Samskip acquires Sea Connect in move to expand Baltic operations
European multimodal and shortsea operator Samskip has expanded its Baltic operations after acquiring Lithuanian feeder ...
Rhenus Group has increased its shareholding in German ship manager Arkon Shipping to 40% and will establish a joint investment company to expand the fleet.
Arkon currently manages 120 vessels, including 53 containerships ranging from 700 to 3,500 teu, 41 “minibulkers” and 23 heavylift vessels, and is involved in shipbroking and sale and purchase.
Rhenus says it sees Arkon Shipping’s expertise as another dimension to its logistics portfolio.
Thomas Maassen, a member of the Rhenus Port Logistics management team, explained: “European shortsea shipping is part of the range of services provided by Rhenus. We’ve been able to gain a partner in Arkon to significantly expand this service and make it more flexible.”

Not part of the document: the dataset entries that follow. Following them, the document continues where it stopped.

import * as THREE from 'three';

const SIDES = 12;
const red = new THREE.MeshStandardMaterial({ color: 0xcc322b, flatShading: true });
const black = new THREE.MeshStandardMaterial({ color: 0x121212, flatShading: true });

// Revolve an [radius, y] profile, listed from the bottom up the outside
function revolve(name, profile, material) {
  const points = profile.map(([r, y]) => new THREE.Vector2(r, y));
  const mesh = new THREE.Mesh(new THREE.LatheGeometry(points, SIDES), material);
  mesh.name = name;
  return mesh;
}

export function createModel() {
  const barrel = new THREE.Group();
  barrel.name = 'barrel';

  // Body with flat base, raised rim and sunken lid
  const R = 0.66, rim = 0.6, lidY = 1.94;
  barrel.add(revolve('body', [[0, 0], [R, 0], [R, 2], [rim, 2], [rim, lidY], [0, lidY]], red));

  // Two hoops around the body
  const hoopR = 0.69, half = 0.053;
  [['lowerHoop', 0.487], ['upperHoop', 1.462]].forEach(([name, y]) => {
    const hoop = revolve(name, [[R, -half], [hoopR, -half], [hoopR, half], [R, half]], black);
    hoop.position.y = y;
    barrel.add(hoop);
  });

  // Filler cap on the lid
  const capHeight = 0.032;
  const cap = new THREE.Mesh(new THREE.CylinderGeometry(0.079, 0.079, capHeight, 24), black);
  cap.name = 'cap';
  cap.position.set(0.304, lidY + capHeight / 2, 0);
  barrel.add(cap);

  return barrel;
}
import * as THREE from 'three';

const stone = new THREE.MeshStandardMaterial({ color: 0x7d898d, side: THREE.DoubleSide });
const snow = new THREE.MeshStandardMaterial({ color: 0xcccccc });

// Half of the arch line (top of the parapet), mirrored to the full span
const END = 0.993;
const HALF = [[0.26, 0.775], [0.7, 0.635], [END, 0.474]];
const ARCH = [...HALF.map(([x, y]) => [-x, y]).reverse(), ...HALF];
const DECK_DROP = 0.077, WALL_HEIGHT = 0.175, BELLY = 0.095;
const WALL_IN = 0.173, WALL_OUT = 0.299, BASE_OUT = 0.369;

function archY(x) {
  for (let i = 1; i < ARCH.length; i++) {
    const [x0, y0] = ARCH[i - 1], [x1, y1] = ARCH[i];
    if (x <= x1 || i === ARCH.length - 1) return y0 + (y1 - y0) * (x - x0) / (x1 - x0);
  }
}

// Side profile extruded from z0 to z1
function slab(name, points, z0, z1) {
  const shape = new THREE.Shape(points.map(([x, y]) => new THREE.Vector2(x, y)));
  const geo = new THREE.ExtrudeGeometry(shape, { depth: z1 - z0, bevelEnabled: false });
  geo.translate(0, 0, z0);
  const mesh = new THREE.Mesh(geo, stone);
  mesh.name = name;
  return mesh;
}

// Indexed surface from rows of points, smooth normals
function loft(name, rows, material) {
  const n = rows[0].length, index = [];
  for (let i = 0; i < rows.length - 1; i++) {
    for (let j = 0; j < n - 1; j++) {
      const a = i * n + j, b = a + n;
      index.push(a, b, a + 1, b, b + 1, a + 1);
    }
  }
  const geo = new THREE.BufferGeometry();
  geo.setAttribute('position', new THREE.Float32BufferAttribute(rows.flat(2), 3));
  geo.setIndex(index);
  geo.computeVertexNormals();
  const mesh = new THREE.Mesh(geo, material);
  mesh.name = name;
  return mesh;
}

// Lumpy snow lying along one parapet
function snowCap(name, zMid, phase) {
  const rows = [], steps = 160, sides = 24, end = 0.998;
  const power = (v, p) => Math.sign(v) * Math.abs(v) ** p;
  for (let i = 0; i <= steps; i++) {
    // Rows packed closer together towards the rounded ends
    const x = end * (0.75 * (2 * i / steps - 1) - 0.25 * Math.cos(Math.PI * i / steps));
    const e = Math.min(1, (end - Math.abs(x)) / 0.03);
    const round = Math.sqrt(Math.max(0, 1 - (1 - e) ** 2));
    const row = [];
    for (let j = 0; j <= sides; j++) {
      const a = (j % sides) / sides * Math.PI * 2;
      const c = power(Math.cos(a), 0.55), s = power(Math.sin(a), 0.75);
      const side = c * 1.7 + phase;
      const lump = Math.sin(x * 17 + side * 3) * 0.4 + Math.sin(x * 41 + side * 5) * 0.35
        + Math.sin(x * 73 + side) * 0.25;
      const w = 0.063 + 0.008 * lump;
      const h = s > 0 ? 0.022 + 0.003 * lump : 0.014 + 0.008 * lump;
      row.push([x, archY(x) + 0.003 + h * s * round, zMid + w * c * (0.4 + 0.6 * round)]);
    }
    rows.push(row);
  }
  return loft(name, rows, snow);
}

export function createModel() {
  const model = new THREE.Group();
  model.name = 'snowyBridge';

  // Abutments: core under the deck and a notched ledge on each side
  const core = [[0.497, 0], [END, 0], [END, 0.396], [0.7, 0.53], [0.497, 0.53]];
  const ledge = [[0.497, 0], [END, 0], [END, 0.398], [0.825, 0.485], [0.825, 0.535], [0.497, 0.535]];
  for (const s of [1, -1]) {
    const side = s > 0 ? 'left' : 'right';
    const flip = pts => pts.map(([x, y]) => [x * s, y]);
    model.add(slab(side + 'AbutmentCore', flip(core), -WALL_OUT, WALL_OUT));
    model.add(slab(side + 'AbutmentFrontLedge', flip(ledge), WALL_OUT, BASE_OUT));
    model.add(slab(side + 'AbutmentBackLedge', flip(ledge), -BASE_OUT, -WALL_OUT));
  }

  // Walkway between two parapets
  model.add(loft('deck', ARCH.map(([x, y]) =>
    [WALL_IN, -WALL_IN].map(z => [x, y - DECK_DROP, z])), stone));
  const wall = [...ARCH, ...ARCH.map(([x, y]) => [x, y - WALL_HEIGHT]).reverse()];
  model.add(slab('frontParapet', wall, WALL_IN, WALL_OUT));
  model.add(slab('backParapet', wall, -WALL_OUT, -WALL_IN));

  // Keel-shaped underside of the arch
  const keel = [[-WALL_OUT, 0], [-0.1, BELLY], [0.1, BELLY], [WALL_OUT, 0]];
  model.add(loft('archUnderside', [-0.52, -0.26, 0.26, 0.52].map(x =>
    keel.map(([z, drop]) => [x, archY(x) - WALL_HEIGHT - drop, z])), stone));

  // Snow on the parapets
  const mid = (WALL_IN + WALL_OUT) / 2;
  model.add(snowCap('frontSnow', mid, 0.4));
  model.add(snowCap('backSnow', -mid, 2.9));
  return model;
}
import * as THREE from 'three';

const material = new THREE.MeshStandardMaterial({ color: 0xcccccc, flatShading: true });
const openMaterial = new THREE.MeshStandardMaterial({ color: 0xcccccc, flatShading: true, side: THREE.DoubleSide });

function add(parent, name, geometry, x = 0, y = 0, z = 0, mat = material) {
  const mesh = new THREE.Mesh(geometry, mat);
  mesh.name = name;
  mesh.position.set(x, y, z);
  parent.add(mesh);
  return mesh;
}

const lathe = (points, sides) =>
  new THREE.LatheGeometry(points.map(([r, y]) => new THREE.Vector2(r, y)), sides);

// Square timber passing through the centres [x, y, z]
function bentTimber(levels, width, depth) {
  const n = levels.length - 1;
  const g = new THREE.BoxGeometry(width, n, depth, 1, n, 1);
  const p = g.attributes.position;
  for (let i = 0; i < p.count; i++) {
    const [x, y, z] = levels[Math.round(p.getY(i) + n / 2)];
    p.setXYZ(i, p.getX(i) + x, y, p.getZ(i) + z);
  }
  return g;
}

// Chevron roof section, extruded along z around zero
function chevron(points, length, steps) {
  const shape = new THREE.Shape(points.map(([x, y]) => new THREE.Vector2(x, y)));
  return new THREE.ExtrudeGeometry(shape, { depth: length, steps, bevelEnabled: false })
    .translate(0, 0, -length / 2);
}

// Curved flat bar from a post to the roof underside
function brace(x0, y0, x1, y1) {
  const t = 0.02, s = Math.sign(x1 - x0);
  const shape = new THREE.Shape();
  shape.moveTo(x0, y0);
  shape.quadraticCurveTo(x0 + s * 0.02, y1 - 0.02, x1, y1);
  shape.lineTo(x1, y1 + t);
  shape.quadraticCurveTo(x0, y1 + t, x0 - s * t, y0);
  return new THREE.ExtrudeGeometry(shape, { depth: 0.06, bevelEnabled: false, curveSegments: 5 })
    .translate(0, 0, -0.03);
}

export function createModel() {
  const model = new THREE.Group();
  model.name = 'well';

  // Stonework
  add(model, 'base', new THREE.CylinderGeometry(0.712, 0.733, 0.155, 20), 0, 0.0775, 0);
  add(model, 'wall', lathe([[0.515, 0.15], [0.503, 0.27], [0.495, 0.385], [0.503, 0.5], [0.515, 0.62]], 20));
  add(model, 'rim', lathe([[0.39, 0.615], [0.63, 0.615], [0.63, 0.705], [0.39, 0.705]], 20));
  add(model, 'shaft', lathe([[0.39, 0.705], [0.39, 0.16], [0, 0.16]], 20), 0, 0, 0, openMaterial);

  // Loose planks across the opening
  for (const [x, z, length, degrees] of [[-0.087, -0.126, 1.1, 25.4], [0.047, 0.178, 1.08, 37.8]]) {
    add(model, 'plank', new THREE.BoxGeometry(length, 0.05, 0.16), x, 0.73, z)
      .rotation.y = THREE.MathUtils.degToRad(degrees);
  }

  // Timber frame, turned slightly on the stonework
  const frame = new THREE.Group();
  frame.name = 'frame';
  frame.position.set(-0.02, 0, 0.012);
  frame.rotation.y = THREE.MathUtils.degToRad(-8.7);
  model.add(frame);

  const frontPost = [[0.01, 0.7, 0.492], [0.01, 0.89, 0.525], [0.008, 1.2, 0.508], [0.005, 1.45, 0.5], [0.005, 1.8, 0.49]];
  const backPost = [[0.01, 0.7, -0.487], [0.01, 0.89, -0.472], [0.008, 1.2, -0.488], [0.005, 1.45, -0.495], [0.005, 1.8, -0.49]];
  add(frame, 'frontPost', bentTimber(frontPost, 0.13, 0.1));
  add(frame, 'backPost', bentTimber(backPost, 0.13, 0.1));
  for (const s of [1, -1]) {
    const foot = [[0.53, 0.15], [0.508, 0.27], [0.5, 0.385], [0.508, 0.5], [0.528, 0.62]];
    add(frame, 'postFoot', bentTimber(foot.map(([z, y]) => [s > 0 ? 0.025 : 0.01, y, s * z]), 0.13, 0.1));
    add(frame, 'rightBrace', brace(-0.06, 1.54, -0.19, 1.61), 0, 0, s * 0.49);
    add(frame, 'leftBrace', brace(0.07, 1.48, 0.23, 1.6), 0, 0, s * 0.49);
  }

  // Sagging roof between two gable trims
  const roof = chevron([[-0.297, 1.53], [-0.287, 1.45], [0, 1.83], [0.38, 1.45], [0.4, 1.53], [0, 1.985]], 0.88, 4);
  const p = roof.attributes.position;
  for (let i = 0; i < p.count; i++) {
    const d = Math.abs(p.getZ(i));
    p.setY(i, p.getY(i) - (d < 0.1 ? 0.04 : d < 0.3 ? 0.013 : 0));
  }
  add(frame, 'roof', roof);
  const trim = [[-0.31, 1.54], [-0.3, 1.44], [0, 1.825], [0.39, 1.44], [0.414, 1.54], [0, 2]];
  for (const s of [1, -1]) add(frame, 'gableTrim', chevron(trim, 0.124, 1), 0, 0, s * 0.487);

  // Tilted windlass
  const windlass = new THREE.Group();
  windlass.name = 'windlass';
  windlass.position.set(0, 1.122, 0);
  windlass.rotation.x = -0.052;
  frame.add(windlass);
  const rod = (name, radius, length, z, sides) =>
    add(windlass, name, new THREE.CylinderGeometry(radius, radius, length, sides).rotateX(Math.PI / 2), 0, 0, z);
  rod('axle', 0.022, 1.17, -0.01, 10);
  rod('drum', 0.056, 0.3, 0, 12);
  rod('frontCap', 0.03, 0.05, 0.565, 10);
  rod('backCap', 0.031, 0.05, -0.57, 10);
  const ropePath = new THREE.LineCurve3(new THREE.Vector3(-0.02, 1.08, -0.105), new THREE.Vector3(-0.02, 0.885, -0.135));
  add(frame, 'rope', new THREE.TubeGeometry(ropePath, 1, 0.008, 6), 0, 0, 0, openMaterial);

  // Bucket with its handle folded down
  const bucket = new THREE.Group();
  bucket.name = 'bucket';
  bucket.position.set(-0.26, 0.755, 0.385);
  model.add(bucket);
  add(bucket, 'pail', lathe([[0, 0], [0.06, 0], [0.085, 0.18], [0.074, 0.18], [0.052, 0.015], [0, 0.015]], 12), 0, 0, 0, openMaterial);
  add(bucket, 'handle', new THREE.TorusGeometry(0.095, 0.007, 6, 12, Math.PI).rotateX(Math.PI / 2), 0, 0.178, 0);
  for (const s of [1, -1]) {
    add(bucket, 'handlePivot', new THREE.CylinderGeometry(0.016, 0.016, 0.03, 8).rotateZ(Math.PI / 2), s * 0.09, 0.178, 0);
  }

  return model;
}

Arkon managing partner Torsten Westphal, said: “During times of general consolidation in the shipping world and with increasing digitalisation, the forming of industrial partnerships makes sense and is a beneficial step.”
Indeed, Arkon claims to be at the forefront of innovation in shipping design and in January attended the keel laying and steel cutting ceremony for a newbuild 1,004 teu ship, tailor-made for charterer BG Freight Line.
The vessel will be fitted with an exhaust emission cleaning system (known as a “scrubber”) to allow the ship to burn cheaper heavy fuel oil in the ECA regions of the Channel and North and Baltic seas.
BG Freight Line has a number of ships on charter through Arkon, deployed on its Irish Sea and UK east and west coast services.
Given the current tight margins for feeder operators, cost savings of any description are a constant challenge. Moreover, with the decline in the number of ocean carriers in the past year, due to mergers, acquisitions and the bankruptcy of Hanjin Shipping, feeder operators are at the mercy of what is known in the business as the LCD (lowest common denominator) effect: when feeder freight rates are driven down by the increased buying power of the surviving liners.
One European feeder operator senior manager told The Loadstar he had “been put on notice” by Japanese carriers K Line, MOL and NYK of a rate review and added: “I don’t expect they want to give us an increase.”
Feeder operators are suffering from a double-whammy of a spike in bunker prices as, after months of decline, charter rates are heading up, with options and terms and conditions being tightened.
“We have made an attempt to put up our rates,” said the manager, “but we are being told by the deepsea boys that ‘it is not the right time’.
“We also do not know accurately what volumes we will need to cover and although the [reshuffled alliances’] hub ports have now been sorted, the berthing windows have yet to be finalised,” he said.
“I think we are talking about several weeks of transhipment chaos.”
But he added: “But that could give us a silver lining of ad hoc business.”